### [PROBLEM STATEMENT]
Take the lines below from the first through the one that contains "(0.20, 0.09, 0.70))" and copy them exactly.

### [Stored records]
···

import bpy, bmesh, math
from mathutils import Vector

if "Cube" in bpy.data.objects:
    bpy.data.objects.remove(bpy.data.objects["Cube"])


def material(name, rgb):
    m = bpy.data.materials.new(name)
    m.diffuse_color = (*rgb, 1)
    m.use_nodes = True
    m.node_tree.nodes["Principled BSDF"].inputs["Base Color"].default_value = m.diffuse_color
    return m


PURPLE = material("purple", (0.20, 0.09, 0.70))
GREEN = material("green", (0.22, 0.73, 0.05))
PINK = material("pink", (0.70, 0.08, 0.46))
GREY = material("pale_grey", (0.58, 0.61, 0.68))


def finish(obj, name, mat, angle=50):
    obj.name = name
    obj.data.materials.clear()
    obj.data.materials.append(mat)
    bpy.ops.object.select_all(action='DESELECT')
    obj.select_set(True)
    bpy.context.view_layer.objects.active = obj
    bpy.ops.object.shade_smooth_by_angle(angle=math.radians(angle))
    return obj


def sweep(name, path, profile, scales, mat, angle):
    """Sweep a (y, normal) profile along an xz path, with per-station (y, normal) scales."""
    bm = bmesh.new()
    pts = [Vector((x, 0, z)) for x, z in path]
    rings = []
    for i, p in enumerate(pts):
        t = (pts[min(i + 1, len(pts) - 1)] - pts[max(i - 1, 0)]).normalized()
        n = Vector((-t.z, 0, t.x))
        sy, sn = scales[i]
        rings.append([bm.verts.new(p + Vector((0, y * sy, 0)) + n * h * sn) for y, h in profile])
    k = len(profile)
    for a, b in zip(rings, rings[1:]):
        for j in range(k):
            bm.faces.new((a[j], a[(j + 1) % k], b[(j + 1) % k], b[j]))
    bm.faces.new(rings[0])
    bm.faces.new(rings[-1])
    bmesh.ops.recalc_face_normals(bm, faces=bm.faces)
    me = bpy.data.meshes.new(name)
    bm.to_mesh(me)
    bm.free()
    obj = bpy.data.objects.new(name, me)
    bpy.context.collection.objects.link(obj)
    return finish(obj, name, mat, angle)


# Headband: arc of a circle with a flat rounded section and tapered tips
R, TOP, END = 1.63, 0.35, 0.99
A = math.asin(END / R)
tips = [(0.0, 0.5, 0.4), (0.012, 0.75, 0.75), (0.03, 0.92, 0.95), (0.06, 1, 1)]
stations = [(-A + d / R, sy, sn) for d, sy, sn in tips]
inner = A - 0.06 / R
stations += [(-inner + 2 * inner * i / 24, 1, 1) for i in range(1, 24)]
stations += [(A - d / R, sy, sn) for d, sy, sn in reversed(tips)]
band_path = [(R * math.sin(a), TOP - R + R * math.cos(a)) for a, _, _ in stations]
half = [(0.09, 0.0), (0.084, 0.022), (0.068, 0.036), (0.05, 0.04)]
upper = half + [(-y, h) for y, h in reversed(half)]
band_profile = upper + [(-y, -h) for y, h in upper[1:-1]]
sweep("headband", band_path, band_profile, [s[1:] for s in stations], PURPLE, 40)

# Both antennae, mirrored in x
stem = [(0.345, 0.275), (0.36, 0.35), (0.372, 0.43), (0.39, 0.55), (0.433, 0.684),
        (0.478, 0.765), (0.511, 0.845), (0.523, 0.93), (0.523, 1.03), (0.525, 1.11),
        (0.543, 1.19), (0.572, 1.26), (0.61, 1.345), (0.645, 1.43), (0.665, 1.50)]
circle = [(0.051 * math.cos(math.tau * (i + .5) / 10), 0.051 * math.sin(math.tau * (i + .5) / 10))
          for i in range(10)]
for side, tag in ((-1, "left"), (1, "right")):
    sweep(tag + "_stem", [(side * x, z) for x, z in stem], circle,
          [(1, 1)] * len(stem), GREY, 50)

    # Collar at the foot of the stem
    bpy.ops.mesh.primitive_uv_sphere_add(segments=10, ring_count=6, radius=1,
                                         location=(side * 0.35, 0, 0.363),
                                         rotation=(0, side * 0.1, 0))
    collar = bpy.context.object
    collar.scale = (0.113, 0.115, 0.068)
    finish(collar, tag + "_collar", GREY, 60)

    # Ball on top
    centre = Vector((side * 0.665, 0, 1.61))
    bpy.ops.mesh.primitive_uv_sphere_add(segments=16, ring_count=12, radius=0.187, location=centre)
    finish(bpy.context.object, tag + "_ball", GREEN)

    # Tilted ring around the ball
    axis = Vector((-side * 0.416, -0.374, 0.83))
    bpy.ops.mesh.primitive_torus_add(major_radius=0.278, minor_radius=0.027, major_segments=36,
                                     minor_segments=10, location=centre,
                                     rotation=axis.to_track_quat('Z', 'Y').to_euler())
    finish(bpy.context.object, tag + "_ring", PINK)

···

### [SOLUTION TO THIS TASK]
import bpy, bmesh, math
from mathutils import Vector

if "Cube" in bpy.data.objects:
    bpy.data.objects.remove(bpy.data.objects["Cube"])


def material(name, rgb):
    m = bpy.data.materials.new(name)
    m.diffuse_color = (*rgb, 1)
    m.use_nodes = True
    m.node_tree.nodes["Principled BSDF"].inputs["Base Color"].default_value = m.diffuse_color
    return m


PURPLE = material("purple", (0.20, 0.09, 0.70))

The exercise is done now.